Records for this task: Begin
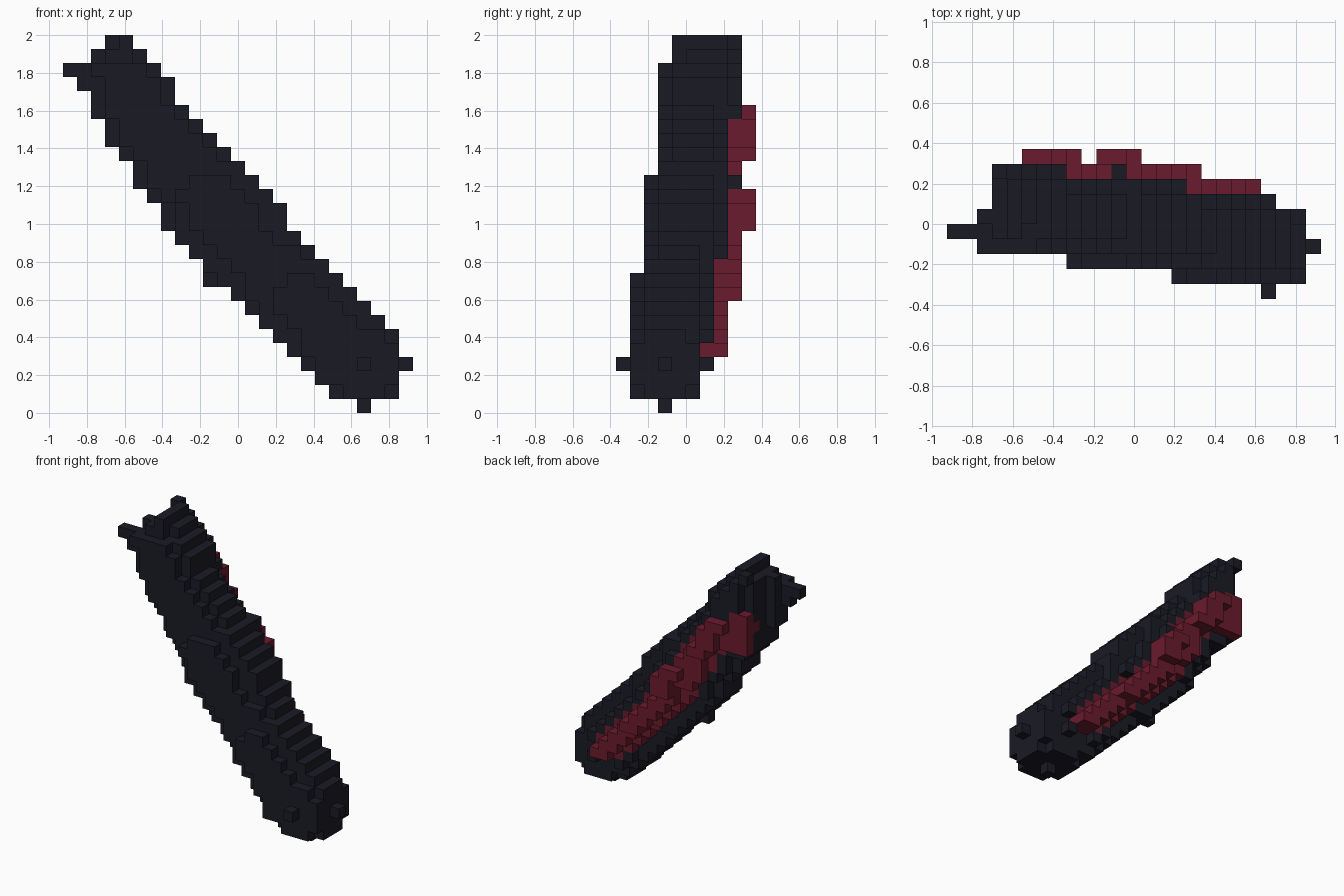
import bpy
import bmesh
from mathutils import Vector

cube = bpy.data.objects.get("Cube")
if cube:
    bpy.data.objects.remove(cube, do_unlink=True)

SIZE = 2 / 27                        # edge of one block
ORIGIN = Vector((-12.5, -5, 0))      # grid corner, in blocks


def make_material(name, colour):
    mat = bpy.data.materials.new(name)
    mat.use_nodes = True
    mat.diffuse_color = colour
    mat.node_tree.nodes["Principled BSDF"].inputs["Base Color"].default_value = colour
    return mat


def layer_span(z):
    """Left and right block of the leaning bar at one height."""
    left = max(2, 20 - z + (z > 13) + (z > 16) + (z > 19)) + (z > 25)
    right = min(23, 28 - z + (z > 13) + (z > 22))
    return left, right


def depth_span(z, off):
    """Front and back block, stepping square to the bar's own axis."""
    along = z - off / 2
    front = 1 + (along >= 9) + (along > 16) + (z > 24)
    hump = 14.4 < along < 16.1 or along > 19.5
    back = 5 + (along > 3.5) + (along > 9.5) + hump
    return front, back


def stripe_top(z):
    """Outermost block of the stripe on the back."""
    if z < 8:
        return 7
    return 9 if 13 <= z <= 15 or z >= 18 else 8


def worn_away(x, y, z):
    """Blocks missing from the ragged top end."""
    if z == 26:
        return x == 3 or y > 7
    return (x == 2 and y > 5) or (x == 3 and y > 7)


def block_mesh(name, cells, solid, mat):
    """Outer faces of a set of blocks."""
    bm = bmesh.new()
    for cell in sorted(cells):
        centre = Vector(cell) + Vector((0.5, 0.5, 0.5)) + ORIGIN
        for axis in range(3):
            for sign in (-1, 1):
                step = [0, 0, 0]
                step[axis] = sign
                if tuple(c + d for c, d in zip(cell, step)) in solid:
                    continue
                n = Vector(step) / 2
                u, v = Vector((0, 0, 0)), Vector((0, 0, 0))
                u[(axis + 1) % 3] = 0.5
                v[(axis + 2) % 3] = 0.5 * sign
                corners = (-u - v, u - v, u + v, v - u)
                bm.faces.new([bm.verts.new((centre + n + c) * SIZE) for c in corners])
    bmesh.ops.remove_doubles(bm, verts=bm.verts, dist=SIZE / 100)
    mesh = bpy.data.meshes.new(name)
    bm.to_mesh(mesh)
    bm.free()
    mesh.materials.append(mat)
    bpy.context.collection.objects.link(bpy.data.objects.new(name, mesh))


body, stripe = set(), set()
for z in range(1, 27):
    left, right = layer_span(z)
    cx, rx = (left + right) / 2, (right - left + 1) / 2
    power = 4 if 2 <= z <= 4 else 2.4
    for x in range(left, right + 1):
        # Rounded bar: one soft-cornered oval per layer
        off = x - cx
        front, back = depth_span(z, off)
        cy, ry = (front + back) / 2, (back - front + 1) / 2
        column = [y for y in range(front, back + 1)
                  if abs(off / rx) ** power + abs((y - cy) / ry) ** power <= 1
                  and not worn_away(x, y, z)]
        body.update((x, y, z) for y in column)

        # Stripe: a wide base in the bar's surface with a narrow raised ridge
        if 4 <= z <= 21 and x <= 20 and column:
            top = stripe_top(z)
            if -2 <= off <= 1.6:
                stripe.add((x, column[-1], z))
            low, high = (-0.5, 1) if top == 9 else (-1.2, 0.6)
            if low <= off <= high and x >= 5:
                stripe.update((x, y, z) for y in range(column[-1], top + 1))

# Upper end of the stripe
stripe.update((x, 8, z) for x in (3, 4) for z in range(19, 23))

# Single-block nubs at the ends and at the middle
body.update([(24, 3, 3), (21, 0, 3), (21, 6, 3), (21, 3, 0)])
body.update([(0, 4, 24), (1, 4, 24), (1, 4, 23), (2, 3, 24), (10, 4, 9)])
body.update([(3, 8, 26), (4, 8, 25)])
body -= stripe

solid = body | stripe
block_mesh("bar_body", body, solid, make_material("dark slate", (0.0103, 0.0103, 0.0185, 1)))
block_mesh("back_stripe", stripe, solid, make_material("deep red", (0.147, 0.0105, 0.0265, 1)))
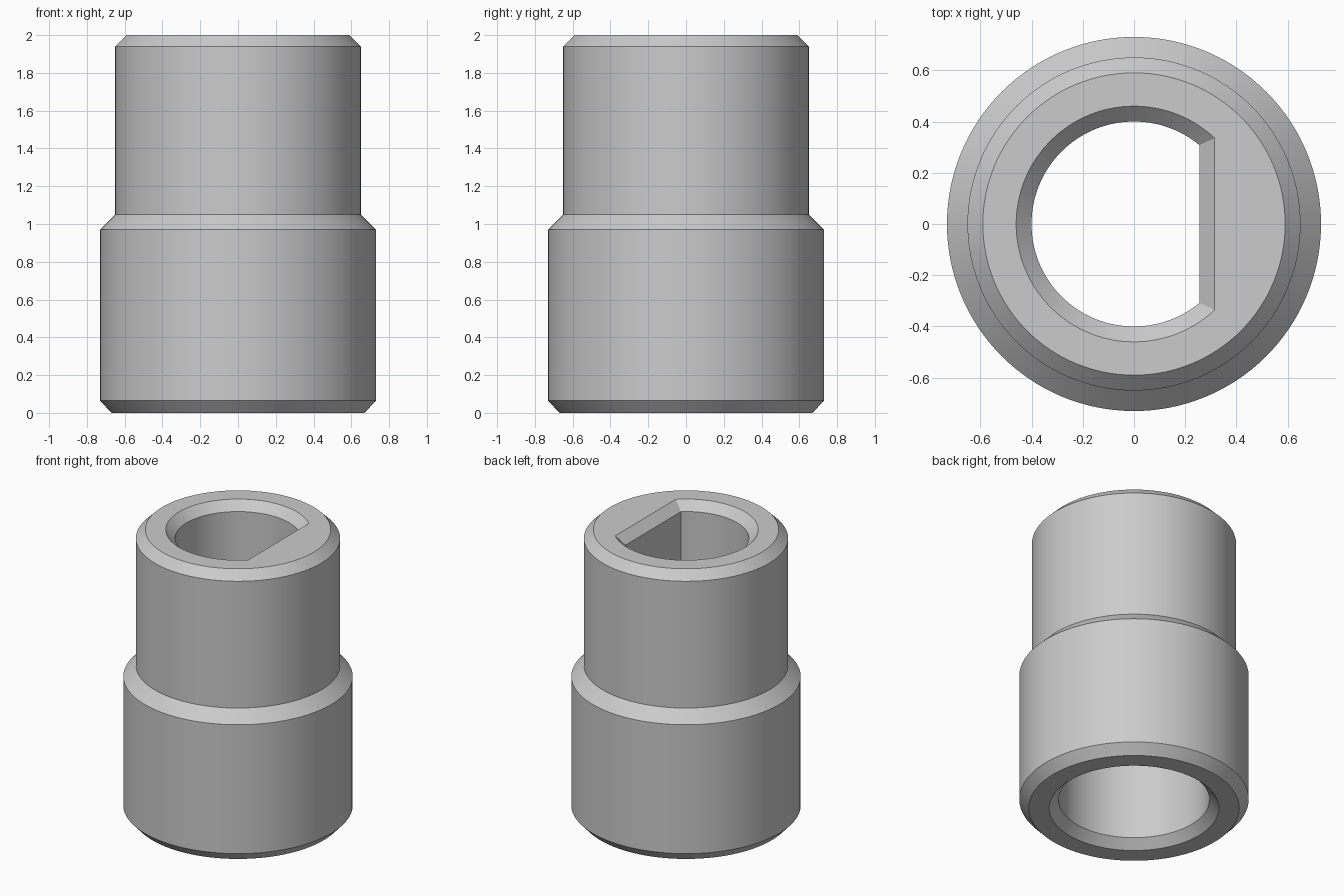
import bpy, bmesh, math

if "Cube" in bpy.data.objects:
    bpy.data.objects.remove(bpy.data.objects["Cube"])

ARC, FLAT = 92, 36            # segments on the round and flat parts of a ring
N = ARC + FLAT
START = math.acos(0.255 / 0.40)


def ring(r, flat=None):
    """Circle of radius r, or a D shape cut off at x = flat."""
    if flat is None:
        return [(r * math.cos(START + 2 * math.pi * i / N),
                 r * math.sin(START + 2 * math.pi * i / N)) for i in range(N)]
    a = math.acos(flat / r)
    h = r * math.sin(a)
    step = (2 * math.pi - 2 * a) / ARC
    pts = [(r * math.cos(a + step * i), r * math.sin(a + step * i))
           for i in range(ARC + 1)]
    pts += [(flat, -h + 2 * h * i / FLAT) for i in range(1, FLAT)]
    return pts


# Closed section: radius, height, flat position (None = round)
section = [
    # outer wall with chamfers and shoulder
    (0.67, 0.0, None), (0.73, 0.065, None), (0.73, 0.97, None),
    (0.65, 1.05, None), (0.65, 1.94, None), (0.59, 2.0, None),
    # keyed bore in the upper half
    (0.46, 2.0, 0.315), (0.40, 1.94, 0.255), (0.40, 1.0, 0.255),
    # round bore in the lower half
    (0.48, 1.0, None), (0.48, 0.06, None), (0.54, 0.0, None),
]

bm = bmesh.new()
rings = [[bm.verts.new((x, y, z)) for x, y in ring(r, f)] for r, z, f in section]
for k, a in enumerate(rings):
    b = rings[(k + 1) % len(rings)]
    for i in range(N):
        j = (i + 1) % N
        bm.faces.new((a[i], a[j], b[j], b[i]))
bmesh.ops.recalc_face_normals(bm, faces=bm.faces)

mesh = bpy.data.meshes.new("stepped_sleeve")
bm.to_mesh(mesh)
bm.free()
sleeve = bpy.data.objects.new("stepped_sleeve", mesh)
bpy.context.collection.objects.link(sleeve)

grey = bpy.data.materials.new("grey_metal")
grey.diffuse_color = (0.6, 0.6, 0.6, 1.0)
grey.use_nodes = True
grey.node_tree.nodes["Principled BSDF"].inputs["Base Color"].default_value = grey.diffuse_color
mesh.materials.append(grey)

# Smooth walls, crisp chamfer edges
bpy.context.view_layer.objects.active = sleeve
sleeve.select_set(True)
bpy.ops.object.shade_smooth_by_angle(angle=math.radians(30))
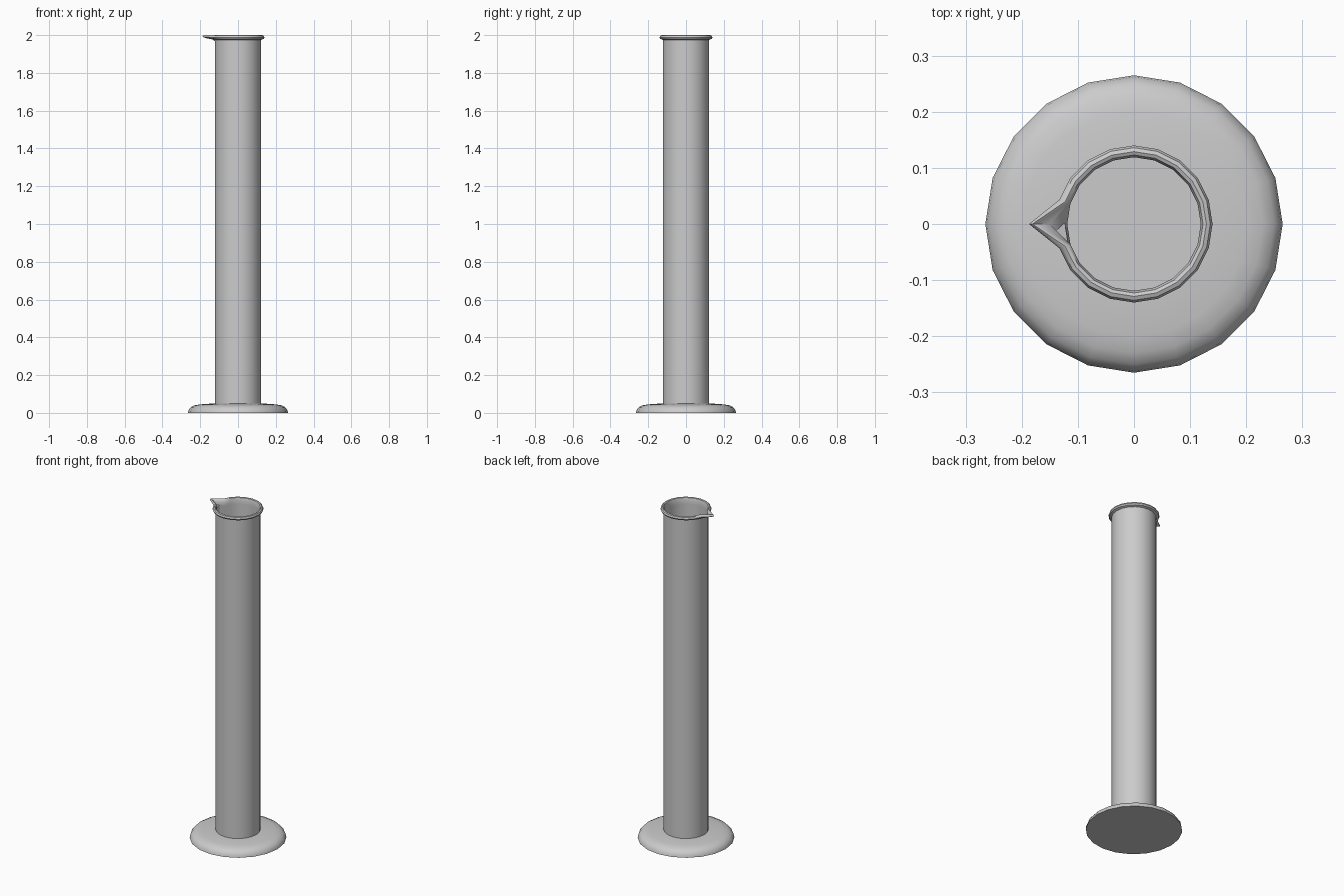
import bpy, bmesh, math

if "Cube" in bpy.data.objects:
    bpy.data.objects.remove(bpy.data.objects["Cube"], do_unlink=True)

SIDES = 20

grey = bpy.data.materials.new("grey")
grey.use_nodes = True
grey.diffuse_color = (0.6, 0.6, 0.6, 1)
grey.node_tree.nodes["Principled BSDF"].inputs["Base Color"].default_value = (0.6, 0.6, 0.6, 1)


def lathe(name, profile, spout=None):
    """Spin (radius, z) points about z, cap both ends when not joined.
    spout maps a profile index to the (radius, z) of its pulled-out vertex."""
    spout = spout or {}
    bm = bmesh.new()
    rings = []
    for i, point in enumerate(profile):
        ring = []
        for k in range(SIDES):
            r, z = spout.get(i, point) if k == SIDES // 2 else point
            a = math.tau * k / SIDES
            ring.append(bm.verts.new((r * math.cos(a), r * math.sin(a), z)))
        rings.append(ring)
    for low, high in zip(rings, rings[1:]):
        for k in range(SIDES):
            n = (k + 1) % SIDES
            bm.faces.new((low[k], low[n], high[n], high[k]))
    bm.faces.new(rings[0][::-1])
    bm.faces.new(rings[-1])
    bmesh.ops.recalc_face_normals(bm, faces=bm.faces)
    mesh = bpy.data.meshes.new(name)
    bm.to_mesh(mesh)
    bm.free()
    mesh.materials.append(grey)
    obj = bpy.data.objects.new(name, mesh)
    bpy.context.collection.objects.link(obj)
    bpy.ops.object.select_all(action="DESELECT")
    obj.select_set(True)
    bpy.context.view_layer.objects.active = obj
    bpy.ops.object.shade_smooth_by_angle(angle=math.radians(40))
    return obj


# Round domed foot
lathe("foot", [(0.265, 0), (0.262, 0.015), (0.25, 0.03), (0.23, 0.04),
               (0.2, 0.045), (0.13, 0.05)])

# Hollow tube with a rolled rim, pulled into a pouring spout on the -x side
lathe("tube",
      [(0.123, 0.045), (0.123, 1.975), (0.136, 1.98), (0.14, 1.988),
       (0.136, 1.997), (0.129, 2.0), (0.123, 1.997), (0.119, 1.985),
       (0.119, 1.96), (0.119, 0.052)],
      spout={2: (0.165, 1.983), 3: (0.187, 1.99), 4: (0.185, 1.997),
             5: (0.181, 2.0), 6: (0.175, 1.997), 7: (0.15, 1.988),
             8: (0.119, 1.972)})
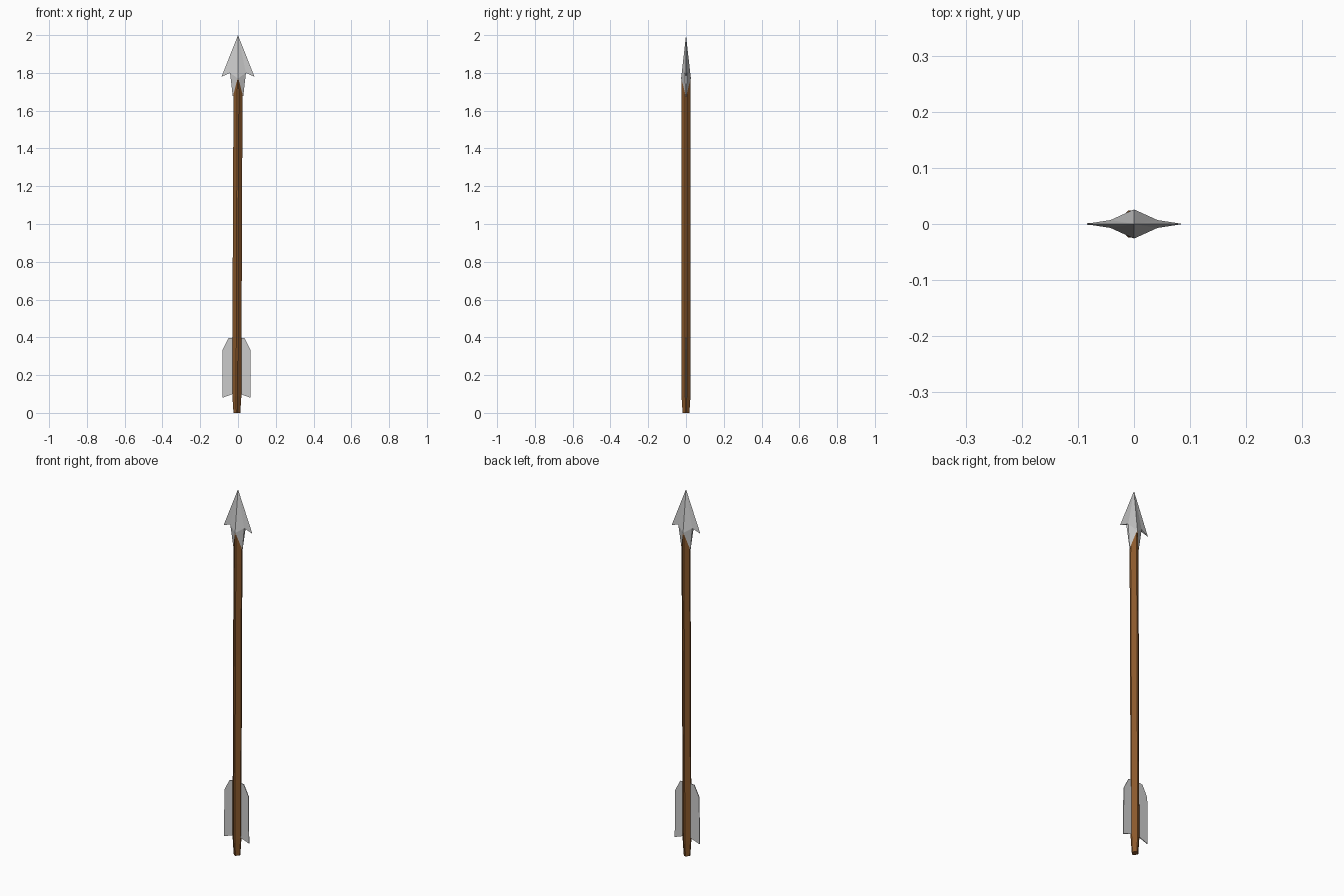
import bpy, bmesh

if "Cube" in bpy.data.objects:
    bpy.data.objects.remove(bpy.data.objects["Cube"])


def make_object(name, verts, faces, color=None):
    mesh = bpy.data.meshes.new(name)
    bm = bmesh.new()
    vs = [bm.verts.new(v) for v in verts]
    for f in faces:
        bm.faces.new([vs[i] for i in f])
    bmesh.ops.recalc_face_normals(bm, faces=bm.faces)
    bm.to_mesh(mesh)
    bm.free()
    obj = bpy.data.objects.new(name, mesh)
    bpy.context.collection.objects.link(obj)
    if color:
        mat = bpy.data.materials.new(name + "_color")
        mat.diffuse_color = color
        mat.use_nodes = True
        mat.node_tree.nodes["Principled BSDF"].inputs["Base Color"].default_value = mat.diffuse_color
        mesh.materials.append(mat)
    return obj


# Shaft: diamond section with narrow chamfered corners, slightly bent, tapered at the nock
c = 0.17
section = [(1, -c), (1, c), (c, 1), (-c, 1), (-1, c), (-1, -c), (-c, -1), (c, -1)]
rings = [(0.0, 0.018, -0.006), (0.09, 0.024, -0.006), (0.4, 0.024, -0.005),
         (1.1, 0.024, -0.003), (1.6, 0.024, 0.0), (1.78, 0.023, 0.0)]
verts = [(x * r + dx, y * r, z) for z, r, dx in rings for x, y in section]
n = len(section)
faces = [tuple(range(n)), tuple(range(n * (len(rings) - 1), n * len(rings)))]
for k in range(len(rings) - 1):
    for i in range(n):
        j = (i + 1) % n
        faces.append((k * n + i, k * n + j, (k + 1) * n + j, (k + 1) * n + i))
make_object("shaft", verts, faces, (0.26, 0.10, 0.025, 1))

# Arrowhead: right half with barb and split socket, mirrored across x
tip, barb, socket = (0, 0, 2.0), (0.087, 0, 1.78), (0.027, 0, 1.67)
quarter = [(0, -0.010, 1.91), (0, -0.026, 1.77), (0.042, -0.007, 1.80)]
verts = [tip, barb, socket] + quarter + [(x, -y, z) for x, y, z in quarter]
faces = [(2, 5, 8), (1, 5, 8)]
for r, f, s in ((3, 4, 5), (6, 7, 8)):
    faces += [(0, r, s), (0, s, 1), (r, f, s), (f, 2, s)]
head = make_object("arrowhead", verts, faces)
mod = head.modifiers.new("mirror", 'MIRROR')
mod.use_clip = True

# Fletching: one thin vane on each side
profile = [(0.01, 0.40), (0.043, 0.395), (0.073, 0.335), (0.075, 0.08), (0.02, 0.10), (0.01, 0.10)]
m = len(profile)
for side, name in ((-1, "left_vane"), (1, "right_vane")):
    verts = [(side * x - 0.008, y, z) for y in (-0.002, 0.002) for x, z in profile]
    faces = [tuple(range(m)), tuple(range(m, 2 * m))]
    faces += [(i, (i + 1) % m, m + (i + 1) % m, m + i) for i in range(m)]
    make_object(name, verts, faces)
Records for this task: End
Task directions: Restate word for word the lines in the material above from the one with "bm.faces.new([vs[i] for i in f])" to the one with "for side, name"; both of those lines count, and nothing else does.

Result for this task:
        bm.faces.new([vs[i] for i in f])
    bmesh.ops.recalc_face_normals(bm, faces=bm.faces)
    bm.to_mesh(mesh)
    bm.free()
    obj = bpy.data.objects.new(name, mesh)
    bpy.context.collection.objects.link(obj)
    if color:
        mat = bpy.data.materials.new(name + "_color")
        mat.diffuse_color = color
        mat.use_nodes = True
        mat.node_tree.nodes["Principled BSDF"].inputs["Base Color"].default_value = mat.diffuse_color
        mesh.materials.append(mat)
    return obj


# Shaft: diamond section with narrow chamfered corners, slightly bent, tapered at the nock
c = 0.17
section = [(1, -c), (1, c), (c, 1), (-c, 1), (-1, c), (-1, -c), (-c, -1), (c, -1)]
rings = [(0.0, 0.018, -0.006), (0.09, 0.024, -0.006), (0.4, 0.024, -0.005),
         (1.1, 0.024, -0.003), (1.6, 0.024, 0.0), (1.78, 0.023, 0.0)]
verts = [(x * r + dx, y * r, z) for z, r, dx in rings for x, y in section]
n = len(section)
faces = [tuple(range(n)), tuple(range(n * (len(rings) - 1), n * len(rings)))]
for k in range(len(rings) - 1):
    for i in range(n):
        j = (i + 1) % n
        faces.append((k * n + i, k * n + j, (k + 1) * n + j, (k + 1) * n + i))
make_object("shaft", verts, faces, (0.26, 0.10, 0.025, 1))

# Arrowhead: right half with barb and split socket, mirrored across x
tip, barb, socket = (0, 0, 2.0), (0.087, 0, 1.78), (0.027, 0, 1.67)
quarter = [(0, -0.010, 1.91), (0, -0.026, 1.77), (0.042, -0.007, 1.80)]
verts = [tip, barb, socket] + quarter + [(x, -y, z) for x, y, z in quarter]
faces = [(2, 5, 8), (1, 5, 8)]
for r, f, s in ((3, 4, 5), (6, 7, 8)):
    faces += [(0, r, s), (0, s, 1), (r, f, s), (f, 2, s)]
head = make_object("arrowhead", verts, faces)
mod = head.modifiers.new("mirror", 'MIRROR')
mod.use_clip = True

# Fletching: one thin vane on each side
profile = [(0.01, 0.40), (0.043, 0.395), (0.073, 0.335), (0.075, 0.08), (0.02, 0.10), (0.01, 0.10)]
m = len(profile)
for side, name in ((-1, "left_vane"), (1, "right_vane")):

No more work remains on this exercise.